A recent women's health story from the Washington Post highlights the connection between women's health and holistic/integrative medicine. Here's the scoop...
According to the article, "Yoga Eases Menopause Symptoms in Breast Cancer Survivors", researchers at Duke University found that early stage breast cancer survivors who took part in an 8-week yoga program showed significant reductions in the frequency and severity of their menopause-related hot flashes and also experienced decreases in fatigue, joint pain, sleep disturbance, and symptom-related distress.
Researchers noted that breast cancer survivors often experience more severe menopausal symptoms than other women (combination of reasons why: many of the women are coming off HRT and also the drugs used to prevent cancer recurrence tend to induce or exacerbate menopausal symptoms). The yoga program used in this study was specifically designed to lead participants through gentle stretching postures, breathing exercises, meditation techniques, group discussions and study of yoga principles.

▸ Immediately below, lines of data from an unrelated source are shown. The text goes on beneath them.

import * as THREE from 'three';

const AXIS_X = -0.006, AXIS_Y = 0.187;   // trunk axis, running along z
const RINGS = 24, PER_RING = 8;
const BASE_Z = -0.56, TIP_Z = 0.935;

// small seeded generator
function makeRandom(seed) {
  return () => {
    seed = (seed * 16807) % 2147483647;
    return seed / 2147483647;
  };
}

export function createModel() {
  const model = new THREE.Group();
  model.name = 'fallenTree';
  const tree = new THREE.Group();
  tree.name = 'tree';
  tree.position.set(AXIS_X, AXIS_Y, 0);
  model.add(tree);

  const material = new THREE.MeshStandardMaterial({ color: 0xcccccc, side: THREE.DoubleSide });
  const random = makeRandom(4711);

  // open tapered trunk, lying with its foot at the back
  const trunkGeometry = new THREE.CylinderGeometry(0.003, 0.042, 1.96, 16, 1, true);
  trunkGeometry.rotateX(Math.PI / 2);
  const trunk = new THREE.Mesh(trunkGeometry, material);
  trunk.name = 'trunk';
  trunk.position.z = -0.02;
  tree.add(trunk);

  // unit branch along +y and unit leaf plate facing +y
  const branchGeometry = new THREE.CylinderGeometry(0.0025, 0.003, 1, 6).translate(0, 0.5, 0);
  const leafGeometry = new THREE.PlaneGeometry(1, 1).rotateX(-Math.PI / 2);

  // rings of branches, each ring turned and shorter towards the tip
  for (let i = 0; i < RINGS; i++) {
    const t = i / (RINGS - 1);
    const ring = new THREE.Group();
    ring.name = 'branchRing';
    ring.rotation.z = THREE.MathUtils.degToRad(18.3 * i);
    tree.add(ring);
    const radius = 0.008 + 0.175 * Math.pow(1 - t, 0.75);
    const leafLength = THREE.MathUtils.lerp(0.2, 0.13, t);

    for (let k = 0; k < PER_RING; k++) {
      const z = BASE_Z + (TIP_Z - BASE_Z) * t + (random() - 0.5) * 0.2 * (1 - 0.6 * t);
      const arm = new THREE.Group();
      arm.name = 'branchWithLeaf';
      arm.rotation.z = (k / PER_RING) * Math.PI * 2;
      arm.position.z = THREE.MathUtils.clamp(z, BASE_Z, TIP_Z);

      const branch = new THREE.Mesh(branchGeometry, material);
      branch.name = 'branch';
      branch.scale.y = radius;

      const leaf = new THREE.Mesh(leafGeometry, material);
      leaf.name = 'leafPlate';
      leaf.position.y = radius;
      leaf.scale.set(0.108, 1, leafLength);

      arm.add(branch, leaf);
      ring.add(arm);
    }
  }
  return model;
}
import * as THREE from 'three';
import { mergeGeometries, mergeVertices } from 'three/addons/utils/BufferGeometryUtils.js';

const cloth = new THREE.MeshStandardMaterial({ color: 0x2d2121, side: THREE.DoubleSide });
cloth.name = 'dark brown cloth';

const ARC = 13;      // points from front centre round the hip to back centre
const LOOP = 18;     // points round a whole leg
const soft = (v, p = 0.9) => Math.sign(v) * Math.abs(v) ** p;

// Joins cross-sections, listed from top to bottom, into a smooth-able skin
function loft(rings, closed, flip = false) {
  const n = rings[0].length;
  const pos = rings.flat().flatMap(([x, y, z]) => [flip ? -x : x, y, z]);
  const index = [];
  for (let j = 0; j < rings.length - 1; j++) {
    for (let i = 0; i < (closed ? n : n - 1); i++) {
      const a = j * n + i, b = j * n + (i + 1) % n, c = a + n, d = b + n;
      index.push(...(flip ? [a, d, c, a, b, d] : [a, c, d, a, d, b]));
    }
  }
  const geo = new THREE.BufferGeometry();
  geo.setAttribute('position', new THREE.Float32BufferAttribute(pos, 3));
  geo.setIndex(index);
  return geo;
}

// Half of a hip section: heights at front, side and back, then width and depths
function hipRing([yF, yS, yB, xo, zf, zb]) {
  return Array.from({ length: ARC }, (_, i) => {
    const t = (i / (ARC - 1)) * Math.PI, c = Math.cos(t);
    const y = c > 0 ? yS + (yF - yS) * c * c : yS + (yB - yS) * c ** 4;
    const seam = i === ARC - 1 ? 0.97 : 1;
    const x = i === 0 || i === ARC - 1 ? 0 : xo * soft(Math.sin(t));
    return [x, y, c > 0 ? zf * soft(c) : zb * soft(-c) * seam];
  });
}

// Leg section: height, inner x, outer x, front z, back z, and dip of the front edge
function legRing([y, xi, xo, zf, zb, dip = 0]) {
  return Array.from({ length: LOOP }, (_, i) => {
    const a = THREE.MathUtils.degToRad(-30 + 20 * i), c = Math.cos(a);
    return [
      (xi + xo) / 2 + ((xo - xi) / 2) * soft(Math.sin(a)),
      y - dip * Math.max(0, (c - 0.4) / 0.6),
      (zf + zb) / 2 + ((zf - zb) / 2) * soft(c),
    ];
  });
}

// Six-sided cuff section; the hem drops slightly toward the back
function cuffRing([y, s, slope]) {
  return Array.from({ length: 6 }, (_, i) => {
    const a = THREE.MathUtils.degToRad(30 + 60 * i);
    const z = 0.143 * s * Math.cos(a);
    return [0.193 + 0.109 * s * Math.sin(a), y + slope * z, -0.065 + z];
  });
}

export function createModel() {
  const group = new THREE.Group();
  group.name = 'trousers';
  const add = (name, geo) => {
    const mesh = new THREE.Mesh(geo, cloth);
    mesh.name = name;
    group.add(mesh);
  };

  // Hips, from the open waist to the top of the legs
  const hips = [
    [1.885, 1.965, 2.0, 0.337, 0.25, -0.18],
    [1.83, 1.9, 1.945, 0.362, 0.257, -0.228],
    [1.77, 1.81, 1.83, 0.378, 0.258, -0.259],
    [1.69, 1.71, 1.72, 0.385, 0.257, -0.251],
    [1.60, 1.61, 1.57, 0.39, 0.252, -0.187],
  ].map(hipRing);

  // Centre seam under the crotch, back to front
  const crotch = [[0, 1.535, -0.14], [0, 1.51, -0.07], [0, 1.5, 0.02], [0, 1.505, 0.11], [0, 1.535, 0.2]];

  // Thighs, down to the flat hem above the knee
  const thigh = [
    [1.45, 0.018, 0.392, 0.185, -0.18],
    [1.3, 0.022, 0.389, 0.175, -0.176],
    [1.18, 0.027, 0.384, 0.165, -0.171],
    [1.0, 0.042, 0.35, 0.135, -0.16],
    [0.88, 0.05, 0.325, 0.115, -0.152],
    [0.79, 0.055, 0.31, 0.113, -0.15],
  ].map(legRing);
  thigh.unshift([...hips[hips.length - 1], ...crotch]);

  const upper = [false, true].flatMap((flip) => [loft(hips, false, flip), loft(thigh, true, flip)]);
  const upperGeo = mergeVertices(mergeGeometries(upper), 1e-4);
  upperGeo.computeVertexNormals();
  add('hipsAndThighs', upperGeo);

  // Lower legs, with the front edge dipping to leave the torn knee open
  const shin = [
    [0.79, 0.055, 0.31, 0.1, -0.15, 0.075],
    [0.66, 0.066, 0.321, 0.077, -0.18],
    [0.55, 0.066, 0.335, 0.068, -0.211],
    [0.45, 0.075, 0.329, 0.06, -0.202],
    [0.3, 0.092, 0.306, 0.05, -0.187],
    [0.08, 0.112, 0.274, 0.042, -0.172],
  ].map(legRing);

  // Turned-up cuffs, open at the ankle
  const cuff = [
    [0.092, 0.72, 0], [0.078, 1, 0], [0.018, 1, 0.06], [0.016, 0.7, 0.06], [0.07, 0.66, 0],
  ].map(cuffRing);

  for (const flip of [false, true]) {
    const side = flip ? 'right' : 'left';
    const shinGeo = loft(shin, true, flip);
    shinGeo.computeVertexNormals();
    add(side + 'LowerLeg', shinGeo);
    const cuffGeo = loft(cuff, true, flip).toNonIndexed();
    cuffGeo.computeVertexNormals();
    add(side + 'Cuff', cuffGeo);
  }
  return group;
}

"While this is a specific pilot program, women seeking similar results could consult with an experienced yoga instructor to learn some of the same techniques," study co-author Laura Porter said. "In addition to the traditional yoga postures, a well-trained yoga instructor or other mind-body practitioner may be able to provide instruction in breathing and meditation techniques to help manage stress and alleviate bothersome menopausal symptoms."
Yoga did for these women what no pharmaceutical company could -- it provided relief. As more and more of these stories find their way into mainstream media, holistic alternatives to medical treatment are finally getting their share of the spotlight.
The ancient practice of movement and breath, yoga functions as an important part of what's known as Ayurvedic medicine. Developed in India some 5000 years ago, Ayurvedic ("knowledge of life") medicine addresses the relationships between your body, mind and spirit, and how each relates to the world around you. An Ayurvedic approach to health incorporates such elements as changes in eating habits, herbal remedies, and yoga and meditation.
While from what the article describes, we know only that the women who participated in this study took part in yoga classes, Ayurvedic medicine has served as a time-tested method for many menopausal women to minimize hot flashes, regain calm and peace in their lives, and feel well again. For more on this topic, I found "Ayurveda and menopause — the tridosha path to hormonal balance" on Womentowomen.com to be an eye-opening read. For a general article about breathing, stress relief, and yoga, click here.